◆ TASK STATEMENT: Each line below with the word "loft" needs to be copied.

◆ RECORDS FOR THE EXERCISE:
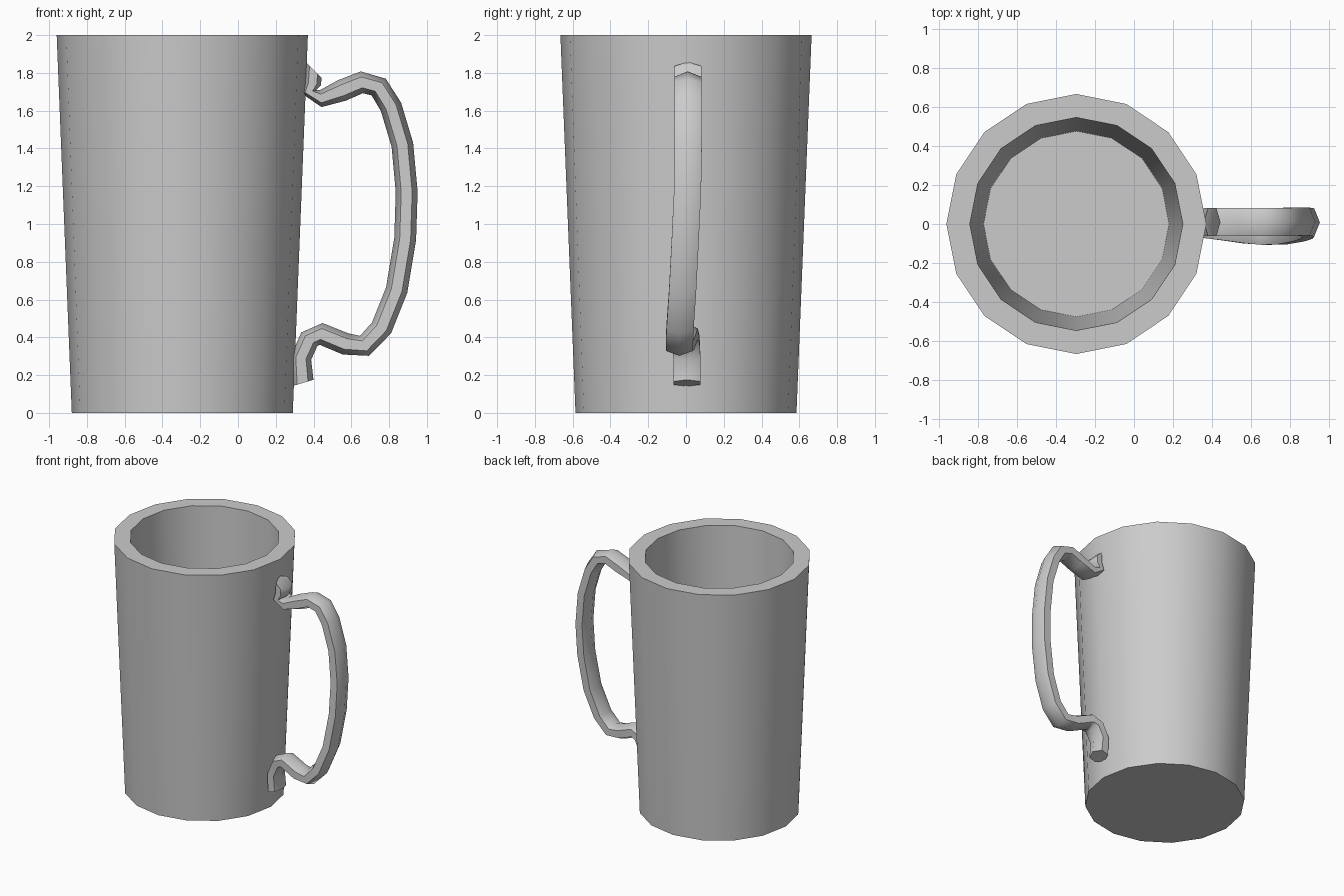
import bpy, bmesh
from math import cos, sin, pi
from mathutils import Vector

if "Cube" in bpy.data.objects:
    bpy.data.objects.remove(bpy.data.objects["Cube"])


def loft(name, rings, angle):
    """Skin a list of equal-length rings, cap both ends."""
    bm = bmesh.new()
    vr = [[bm.verts.new(p) for p in r] for r in rings]
    n = len(vr[0])
    for a, b in zip(vr, vr[1:]):
        for i in range(n):
            j = (i + 1) % n
            bm.faces.new((a[i], a[j], b[j], b[i]))
    bm.faces.new(vr[0][::-1])
    bm.faces.new(vr[-1])
    bmesh.ops.recalc_face_normals(bm, faces=bm.faces)
    me = bpy.data.meshes.new(name)
    bm.to_mesh(me)
    bm.free()
    ob = bpy.data.objects.new(name, me)
    bpy.context.collection.objects.link(ob)
    bpy.ops.object.select_all(action='DESELECT')
    ob.select_set(True)
    bpy.context.view_layer.objects.active = ob
    bpy.ops.object.shade_smooth_by_angle(angle=angle)
    return ob


# Cup: tapered 16-sided wall, flat rim, inner wall and floor
CX, SIDES = -0.295, 16
profile = [(0.585, 0), (0.665, 2), (0.545, 2), (0.475, 0.1)]
loft("cup", [[(CX + r * cos(2 * pi * i / SIDES), r * sin(2 * pi * i / SIDES), z)
              for i in range(SIDES)] for r, z in profile], 0.55)

# Handle: six-sided tube along a curved path (x, y, z, half thickness)
path = [Vector(p) for p in [
    (0.342, 0.005, 0.158), (0.333, 0.005, 0.29), (0.378, 0, 0.39),
    (0.44, -0.01, 0.418), (0.57, -0.028, 0.365), (0.67, -0.035, 0.355),
    (0.76, -0.032, 0.45), (0.84, -0.018, 0.65), (0.885, -0.004, 0.92),
    (0.893, 0.008, 1.17), (0.87, 0.012, 1.42), (0.81, 0.012, 1.62),
    (0.745, 0.01, 1.725), (0.655, 0.01, 1.75), (0.55, 0.01, 1.707),
    (0.44, 0.01, 1.665), (0.375, 0.01, 1.70), (0.395, 0.01, 1.745),
    (0.40, 0.01, 1.815)]]
thick = [0.06, 0.055, 0.056] + [0.058] * 12 + [0.046, 0.04, 0.045, 0.06]
rings = []
for k, p in enumerate(path):
    t = path[min(k + 1, len(path) - 1)] - path[max(k - 1, 0)]
    if k == 0:
        t = Vector((-0.3, 0, 1))
    elif k == len(path) - 1:
        t = Vector((0.7, 0, 0.7))
    elif k == len(path) - 3:
        t = Vector((-0.2, 0, 1))
    t.y = 0
    t.normalize()
    n = Vector((t.z, 0, -t.x))
    rings.append([p + n * thick[k] * cos(i * pi / 3) + Vector((0, 0.083 * sin(i * pi / 3), 0))
                  for i in range(6)])
loft("handle", rings, 1.1)
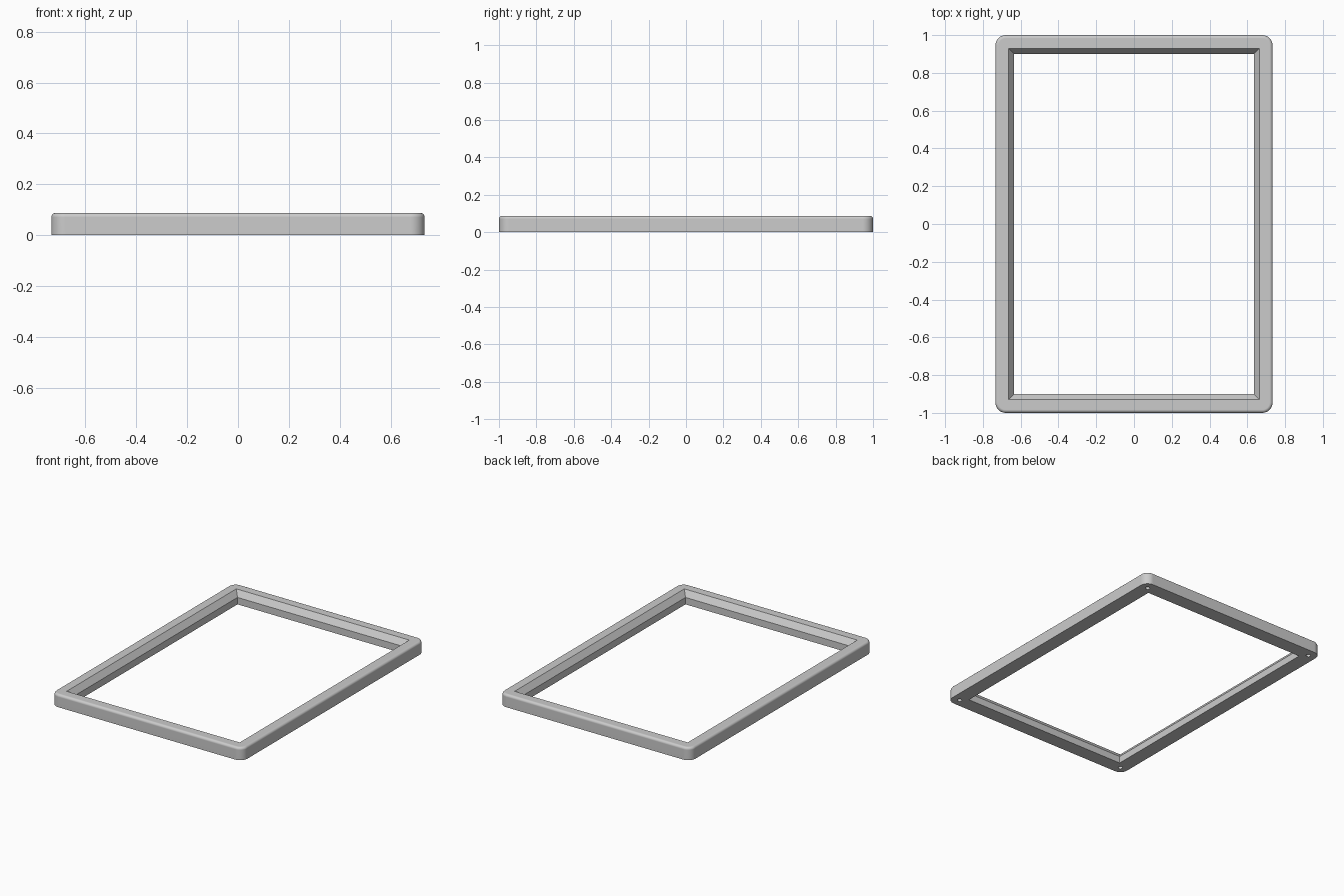
import bpy, bmesh, math

HX, HY, H = 0.734, 1.0, 0.088       # half width, half depth, height
LIP_Z = 0.048                       # where the sloped inner lip meets the wall

cube = bpy.data.objects.get("Cube")
if cube:
    bpy.data.objects.remove(cube, do_unlink=True)

grey = bpy.data.materials.new("plain grey")
grey.use_nodes = True
colour = (0.6, 0.6, 0.6, 1)
grey.diffuse_color = colour
grey.node_tree.nodes["Principled BSDF"].inputs["Base Color"].default_value = colour


def make_object(name, bm):
    bmesh.ops.recalc_face_normals(bm, faces=bm.faces)
    mesh = bpy.data.meshes.new(name)
    bm.to_mesh(mesh)
    bm.free()
    mesh.materials.append(grey)
    obj = bpy.data.objects.new(name, mesh)
    bpy.context.collection.objects.link(obj)
    return obj


def ring(bm, inset, z):
    x, y = HX - inset, HY - inset
    return [bm.verts.new((sx * x, sy * y, z))
            for sx, sy in ((-1, -1), (1, -1), (1, 1), (-1, 1))]


def loft(bm, levels):
    """Closed solid through rectangles given as (inset, z)."""
    rings = [ring(bm, *lv) for lv in levels]
    for low, high in zip(rings, rings[1:]):
        for i in range(4):
            j = (i + 1) % 4
            bm.faces.new((low[i], low[j], high[j], high[i]))
    bm.faces.new(rings[0])
    bm.faces.new(rings[-1])


# Slab with rounded corners and a softened top rim
bm = bmesh.new()
loft(bm, [(0, 0), (0, H)])
upright = [e for e in bm.edges if abs(e.verts[0].co.z - e.verts[1].co.z) > H / 2]
bmesh.ops.bevel(bm, geom=upright, offset=0.055, segments=8, profile=0.5, affect='EDGES')
rim = [e for e in bm.edges if all(v.co.z > H - 0.001 for v in e.verts)]
bmesh.ops.bevel(bm, geom=rim, offset=0.017, segments=5, profile=0.5, affect='EDGES')
frame = make_object("frame", bm)

# Opening: straight wall below, sloped lip above
bm = bmesh.new()
slope = 0.03 / (H - LIP_Z)
loft(bm, [(0.1, -0.05), (0.1, LIP_Z), (0.07 - slope * 0.02, H + 0.02)])
opening = make_object("opening_cutter", bm)

# Blind screw holes under the corners
bm = bmesh.new()
for sx in (-1, 1):
    for sy in (-1, 1):
        made = bmesh.ops.create_cone(bm, cap_ends=True, segments=20,
                                     radius1=0.015, radius2=0.015, depth=0.08)
        bmesh.ops.translate(bm, verts=made["verts"],
                            vec=(sx * (HX - 0.057), sy * (HY - 0.057), 0))
holes = make_object("hole_cutter", bm)

bpy.context.view_layer.objects.active = frame
for cutter in (opening, holes):
    cut = frame.modifiers.new("cut", 'BOOLEAN')
    cut.operation, cut.solver, cut.object = 'DIFFERENCE', 'EXACT', cutter
    bpy.ops.object.modifier_apply(modifier=cut.name)
    bpy.data.objects.remove(cutter, do_unlink=True)

# Smooth rounds, crisp inner edges
bpy.ops.object.select_all(action='DESELECT')
frame.select_set(True)
bpy.ops.object.shade_smooth_by_angle(angle=math.radians(30))
weighted = frame.modifiers.new("weighted normals", 'WEIGHTED_NORMAL')
weighted.keep_sharp = True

◆ TASK ANSWER:
def loft(name, rings, angle):
loft("cup", [[(CX + r * cos(2 * pi * i / SIDES), r * sin(2 * pi * i / SIDES), z)
loft("handle", rings, 1.1)
def loft(bm, levels):
loft(bm, [(0, 0), (0, H)])
loft(bm, [(0.1, -0.05), (0.1, LIP_Z), (0.07 - slope * 0.02, H + 0.02)])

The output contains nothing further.